This paper summarises the benefits of a comprehensive data collection process and shows examples of how a large amount of data can be utilised for strategic decisions that ultimately lead to better planning and cost-savings.
This paper shares aspects of the scalable solution Auckland Council is adopting, and how other Water Authorities may be able to adopt aspects of Auckland’s solution, to optimise return on investment from modelling projects.
This paper focuses on how the capabilities of the recently released HEC-RAS 2D have been applied successfully to assess flood risk at a highway bridge and evaluate initial design options for flood risk mitigation.
This paper explores the concept of criticality for stormwater assets and its alignment with the typical corporate Risk Management Framework. It also outlines a robust approach for identifying which assets are critical and it illustrates the wide range of asset management approaches that should vary according to the criticality of the asset.
Managing stormwater runoff involves controlling the quantity and quality of runoff to mitigate adverse effects on receiving environment. Stormwater runoff can be managed by implementing stormwater management systems that can be integrated with various stormwater management devices.
The paper outlines the assessment method, outputs, value gained from the study process and the resulting confidence gained by Council to make an informed decision on the retention and upgrading of this asset.

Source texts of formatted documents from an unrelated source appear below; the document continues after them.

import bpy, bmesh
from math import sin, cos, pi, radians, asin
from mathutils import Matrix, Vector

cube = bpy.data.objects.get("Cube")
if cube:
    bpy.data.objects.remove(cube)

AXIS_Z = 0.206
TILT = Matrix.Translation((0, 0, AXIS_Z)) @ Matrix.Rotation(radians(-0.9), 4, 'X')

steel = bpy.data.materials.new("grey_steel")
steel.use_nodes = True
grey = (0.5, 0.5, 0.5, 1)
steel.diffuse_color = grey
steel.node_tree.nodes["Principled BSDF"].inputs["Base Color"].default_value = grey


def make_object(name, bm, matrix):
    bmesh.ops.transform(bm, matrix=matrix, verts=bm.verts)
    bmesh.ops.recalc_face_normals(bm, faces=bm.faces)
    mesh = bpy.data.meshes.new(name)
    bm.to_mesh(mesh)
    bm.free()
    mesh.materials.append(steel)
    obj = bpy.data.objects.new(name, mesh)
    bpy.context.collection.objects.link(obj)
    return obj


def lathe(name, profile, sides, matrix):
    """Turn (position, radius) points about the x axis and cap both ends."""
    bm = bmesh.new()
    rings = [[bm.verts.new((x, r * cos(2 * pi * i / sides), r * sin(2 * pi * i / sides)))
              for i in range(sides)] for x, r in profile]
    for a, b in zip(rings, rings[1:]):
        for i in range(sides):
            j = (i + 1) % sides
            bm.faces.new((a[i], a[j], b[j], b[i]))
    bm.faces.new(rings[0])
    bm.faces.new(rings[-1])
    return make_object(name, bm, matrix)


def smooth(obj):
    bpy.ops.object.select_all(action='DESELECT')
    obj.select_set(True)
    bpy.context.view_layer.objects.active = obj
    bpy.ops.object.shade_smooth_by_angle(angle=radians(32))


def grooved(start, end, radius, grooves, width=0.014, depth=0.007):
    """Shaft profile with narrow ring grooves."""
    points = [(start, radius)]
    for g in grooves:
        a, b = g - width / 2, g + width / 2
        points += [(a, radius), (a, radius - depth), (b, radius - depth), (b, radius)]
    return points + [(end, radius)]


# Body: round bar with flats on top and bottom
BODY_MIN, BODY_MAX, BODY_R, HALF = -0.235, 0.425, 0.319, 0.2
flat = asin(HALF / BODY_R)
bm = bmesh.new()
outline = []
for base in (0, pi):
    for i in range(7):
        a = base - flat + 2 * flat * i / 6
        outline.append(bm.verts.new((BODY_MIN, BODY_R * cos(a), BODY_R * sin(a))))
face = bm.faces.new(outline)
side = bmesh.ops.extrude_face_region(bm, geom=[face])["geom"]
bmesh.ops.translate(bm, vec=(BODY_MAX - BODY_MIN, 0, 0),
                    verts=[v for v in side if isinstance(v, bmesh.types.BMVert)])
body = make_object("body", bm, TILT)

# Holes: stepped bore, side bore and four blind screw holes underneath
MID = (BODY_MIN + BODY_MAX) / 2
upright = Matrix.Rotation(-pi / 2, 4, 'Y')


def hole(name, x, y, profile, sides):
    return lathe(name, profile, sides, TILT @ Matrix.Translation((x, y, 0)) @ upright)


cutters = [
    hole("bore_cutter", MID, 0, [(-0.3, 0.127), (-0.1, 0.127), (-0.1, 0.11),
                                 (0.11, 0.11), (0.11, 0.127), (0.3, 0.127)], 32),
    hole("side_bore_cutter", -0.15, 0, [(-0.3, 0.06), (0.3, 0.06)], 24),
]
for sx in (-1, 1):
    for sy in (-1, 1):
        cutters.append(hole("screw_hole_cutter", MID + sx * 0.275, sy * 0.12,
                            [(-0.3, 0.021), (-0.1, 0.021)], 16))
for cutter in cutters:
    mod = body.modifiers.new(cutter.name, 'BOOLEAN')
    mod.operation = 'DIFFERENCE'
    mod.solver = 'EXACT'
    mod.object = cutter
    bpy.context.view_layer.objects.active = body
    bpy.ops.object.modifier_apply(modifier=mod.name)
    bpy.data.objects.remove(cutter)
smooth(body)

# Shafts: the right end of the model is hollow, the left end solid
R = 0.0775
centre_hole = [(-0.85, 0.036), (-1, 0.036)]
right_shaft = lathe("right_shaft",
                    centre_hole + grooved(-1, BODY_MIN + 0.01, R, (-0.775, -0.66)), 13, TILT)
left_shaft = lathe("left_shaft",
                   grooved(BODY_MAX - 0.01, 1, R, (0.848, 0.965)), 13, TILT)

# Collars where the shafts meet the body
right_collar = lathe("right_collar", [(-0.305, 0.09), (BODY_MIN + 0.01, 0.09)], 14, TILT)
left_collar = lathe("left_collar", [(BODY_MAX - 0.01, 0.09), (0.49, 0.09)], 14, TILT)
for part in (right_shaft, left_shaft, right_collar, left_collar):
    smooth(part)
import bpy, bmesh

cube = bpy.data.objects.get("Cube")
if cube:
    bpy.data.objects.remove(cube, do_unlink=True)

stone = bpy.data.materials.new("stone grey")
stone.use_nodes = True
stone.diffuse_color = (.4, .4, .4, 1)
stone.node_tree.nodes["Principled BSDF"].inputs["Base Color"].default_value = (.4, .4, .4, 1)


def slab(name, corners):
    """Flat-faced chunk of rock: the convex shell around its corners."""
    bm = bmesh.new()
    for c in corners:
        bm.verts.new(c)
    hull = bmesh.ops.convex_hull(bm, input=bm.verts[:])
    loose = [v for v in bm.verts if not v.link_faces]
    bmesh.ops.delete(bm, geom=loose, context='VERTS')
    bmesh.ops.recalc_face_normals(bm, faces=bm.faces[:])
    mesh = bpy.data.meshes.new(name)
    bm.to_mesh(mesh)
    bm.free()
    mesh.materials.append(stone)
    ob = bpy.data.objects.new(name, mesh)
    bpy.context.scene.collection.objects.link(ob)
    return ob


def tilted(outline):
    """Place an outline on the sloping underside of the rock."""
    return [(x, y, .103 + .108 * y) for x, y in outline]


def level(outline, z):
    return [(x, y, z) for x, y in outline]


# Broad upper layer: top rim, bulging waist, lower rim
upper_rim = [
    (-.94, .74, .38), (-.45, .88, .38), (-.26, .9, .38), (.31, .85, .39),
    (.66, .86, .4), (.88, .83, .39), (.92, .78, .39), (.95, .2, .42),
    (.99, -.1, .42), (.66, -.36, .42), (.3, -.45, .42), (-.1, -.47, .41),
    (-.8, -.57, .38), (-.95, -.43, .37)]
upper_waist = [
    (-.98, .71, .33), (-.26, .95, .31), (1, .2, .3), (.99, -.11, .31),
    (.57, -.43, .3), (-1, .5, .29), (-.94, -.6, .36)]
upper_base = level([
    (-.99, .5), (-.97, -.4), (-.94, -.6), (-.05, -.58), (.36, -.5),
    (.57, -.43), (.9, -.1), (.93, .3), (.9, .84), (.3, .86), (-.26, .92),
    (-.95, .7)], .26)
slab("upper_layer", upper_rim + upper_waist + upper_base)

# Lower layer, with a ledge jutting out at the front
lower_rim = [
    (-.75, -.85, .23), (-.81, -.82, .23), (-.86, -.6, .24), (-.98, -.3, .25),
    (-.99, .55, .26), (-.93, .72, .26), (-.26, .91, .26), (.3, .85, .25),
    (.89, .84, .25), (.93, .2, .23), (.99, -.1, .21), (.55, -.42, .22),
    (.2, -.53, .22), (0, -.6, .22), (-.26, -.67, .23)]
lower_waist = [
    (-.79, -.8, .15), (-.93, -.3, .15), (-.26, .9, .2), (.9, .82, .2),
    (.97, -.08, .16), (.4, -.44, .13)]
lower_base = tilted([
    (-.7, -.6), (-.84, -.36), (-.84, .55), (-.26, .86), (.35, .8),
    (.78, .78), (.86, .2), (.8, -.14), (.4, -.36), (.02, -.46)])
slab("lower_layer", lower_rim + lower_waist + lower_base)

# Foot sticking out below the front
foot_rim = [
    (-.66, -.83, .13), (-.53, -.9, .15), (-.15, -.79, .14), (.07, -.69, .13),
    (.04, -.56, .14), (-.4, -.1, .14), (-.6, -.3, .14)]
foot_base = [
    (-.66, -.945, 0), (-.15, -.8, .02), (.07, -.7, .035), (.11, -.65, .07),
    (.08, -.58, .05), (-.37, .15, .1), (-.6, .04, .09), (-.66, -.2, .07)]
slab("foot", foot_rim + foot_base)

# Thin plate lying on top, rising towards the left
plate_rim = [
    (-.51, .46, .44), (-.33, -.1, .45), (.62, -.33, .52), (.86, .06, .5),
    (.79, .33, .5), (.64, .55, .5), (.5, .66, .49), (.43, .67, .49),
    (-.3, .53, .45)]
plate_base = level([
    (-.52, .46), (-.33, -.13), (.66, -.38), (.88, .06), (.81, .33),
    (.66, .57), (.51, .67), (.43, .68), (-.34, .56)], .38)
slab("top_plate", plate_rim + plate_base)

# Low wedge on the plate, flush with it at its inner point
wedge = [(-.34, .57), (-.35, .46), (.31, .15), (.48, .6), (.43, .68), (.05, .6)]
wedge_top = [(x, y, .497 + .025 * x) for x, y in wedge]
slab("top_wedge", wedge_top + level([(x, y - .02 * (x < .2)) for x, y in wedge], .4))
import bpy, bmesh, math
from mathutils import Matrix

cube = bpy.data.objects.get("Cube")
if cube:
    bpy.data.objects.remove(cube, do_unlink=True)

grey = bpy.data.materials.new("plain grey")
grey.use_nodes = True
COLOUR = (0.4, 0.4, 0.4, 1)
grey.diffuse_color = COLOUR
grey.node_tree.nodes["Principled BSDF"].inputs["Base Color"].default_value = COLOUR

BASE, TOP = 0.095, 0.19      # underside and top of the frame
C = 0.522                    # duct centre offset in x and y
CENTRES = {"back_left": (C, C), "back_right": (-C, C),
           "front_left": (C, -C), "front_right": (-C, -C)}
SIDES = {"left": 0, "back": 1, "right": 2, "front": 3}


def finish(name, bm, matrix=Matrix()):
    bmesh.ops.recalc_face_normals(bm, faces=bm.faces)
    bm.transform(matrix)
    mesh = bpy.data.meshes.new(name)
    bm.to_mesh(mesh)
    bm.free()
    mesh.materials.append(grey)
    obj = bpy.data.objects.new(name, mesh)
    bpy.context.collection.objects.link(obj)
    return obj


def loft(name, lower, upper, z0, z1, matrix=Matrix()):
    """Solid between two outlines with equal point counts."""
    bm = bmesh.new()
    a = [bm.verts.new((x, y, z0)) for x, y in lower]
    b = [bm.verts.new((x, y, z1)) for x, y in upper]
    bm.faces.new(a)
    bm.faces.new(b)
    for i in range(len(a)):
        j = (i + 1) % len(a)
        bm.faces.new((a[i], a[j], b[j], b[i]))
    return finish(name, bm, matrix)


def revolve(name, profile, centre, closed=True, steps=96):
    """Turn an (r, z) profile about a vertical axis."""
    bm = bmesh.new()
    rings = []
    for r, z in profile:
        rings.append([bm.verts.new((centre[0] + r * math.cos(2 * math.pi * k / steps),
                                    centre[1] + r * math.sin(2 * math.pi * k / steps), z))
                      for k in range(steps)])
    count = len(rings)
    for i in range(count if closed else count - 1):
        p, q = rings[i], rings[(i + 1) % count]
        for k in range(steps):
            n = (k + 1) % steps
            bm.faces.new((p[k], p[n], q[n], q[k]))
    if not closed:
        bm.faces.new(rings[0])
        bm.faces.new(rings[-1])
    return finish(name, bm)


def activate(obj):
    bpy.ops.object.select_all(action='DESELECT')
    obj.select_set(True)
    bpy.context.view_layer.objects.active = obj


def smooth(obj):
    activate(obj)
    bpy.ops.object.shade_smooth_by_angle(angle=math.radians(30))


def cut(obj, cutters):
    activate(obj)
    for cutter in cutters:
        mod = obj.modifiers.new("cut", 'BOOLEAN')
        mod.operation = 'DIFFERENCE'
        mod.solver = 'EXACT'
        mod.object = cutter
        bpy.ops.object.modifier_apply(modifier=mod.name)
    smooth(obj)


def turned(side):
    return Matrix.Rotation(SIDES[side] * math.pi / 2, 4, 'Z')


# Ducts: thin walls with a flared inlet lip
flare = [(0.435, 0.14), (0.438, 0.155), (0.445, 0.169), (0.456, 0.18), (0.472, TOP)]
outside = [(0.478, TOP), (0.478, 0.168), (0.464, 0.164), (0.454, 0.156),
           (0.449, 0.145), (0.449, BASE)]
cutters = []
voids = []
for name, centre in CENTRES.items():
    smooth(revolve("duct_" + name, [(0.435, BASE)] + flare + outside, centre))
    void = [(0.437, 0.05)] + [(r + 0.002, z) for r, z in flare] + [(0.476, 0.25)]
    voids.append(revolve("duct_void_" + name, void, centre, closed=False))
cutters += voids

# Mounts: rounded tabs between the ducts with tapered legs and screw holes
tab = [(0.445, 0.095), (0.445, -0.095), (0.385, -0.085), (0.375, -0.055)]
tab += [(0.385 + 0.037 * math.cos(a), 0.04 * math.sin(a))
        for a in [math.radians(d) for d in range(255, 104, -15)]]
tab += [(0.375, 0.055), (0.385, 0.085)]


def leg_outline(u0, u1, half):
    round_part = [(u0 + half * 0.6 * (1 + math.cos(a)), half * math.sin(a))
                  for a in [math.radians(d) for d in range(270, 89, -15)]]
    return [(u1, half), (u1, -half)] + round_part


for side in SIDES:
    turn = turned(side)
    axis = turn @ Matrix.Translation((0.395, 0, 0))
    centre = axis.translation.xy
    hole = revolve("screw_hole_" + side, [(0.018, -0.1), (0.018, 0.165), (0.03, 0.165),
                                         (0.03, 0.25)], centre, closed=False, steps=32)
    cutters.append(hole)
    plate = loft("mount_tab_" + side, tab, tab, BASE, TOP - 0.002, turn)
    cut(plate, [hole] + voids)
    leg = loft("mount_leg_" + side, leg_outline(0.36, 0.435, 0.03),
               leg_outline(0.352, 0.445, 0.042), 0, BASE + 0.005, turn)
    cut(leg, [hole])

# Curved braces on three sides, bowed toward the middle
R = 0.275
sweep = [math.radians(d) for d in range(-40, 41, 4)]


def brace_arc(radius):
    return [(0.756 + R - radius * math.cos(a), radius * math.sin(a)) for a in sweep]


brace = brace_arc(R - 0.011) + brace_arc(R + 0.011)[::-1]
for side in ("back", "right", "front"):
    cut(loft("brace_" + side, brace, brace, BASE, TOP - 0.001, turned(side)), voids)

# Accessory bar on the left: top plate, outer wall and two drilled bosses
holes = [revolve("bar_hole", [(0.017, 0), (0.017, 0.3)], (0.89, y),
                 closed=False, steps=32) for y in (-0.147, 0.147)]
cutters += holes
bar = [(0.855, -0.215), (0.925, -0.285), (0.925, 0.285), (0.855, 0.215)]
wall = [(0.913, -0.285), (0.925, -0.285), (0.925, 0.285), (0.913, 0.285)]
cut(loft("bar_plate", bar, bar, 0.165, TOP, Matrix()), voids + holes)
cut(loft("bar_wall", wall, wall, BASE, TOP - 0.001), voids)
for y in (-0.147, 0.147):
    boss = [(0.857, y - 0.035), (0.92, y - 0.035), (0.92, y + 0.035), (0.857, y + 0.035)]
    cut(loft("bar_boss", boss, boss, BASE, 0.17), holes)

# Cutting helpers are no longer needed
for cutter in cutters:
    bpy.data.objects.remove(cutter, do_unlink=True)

The Kauri Flats School stormwater design was a complex and challenging process with multiple external influences, design considerations and safety requirements required to develop an innovative, resilient and flexible outcome.
The New Zealand Transport Agency’s Auckland Motorway Alliance (AMA) maintains and operates the Auckland motorway network and is dedicated to improving the motorway experience for customers and stakeholders.
Kilbirnie sits on low lying land in Wellington, marginally above high tide level. The suburb floods frequently, including internal flooding to businesses and dwellings during extreme events. The flooding is at odds with plans to intensify the area by recent district plan changes.
This paper summarizes water and sediment quality data from PTS streams collated during four “snapshot surveys” conducted over a 12 year period and provides a summary of any trends and compliance of this data with environmental guidelines for aquatic ecosystem health and contact recreation.
Following the recent Canterbury earthquakes the flood risk to large parts of Christchurch increased due to land damage, ground levels going down greater than 500mm in some places and lateral spread along the creeks draining large parts of the city.
The aim of this research was to assess the hydraulic performance of raingardens over time. Six Auckland raingardens were selected for permeability testing using a double-ring infiltrometer, based on the availability of historical data. Additionally, the state of maintenance and factors affecting the performance were assessed.
The implementation of stormwater management strategies has become commonplace across New Zealand. As the objectives and drivers of these strategies become increasingly complex and multi-faceted, a clear understanding of the changes in hydrology and water quality resulting from urban development is recognised as being critical to support decision making and align with regulations.
Stormwater runoff from roads creates detrimental impacts downstream. This is a result of an increased level of stormwater runoff conveying contaminants to downstream receiving environments.
In this paper we look at the likely environmental effects of climate change in two contrasting regions of New Zealand, how these will affect aquatic ecology and the implications for stormwater management.
This paper will seek to share the lessons so painfully learnt across the world over recent years and how unprepared communities, businesses and infrastructure actually is for extreme flood risks and rainfall that seem to be occurring with greater regularity.
Flood management strategies often conflict with environmental dynamics by taking them out of play using ‘defensive’ engineering solutions to resist the effects of severe flooding and erosion.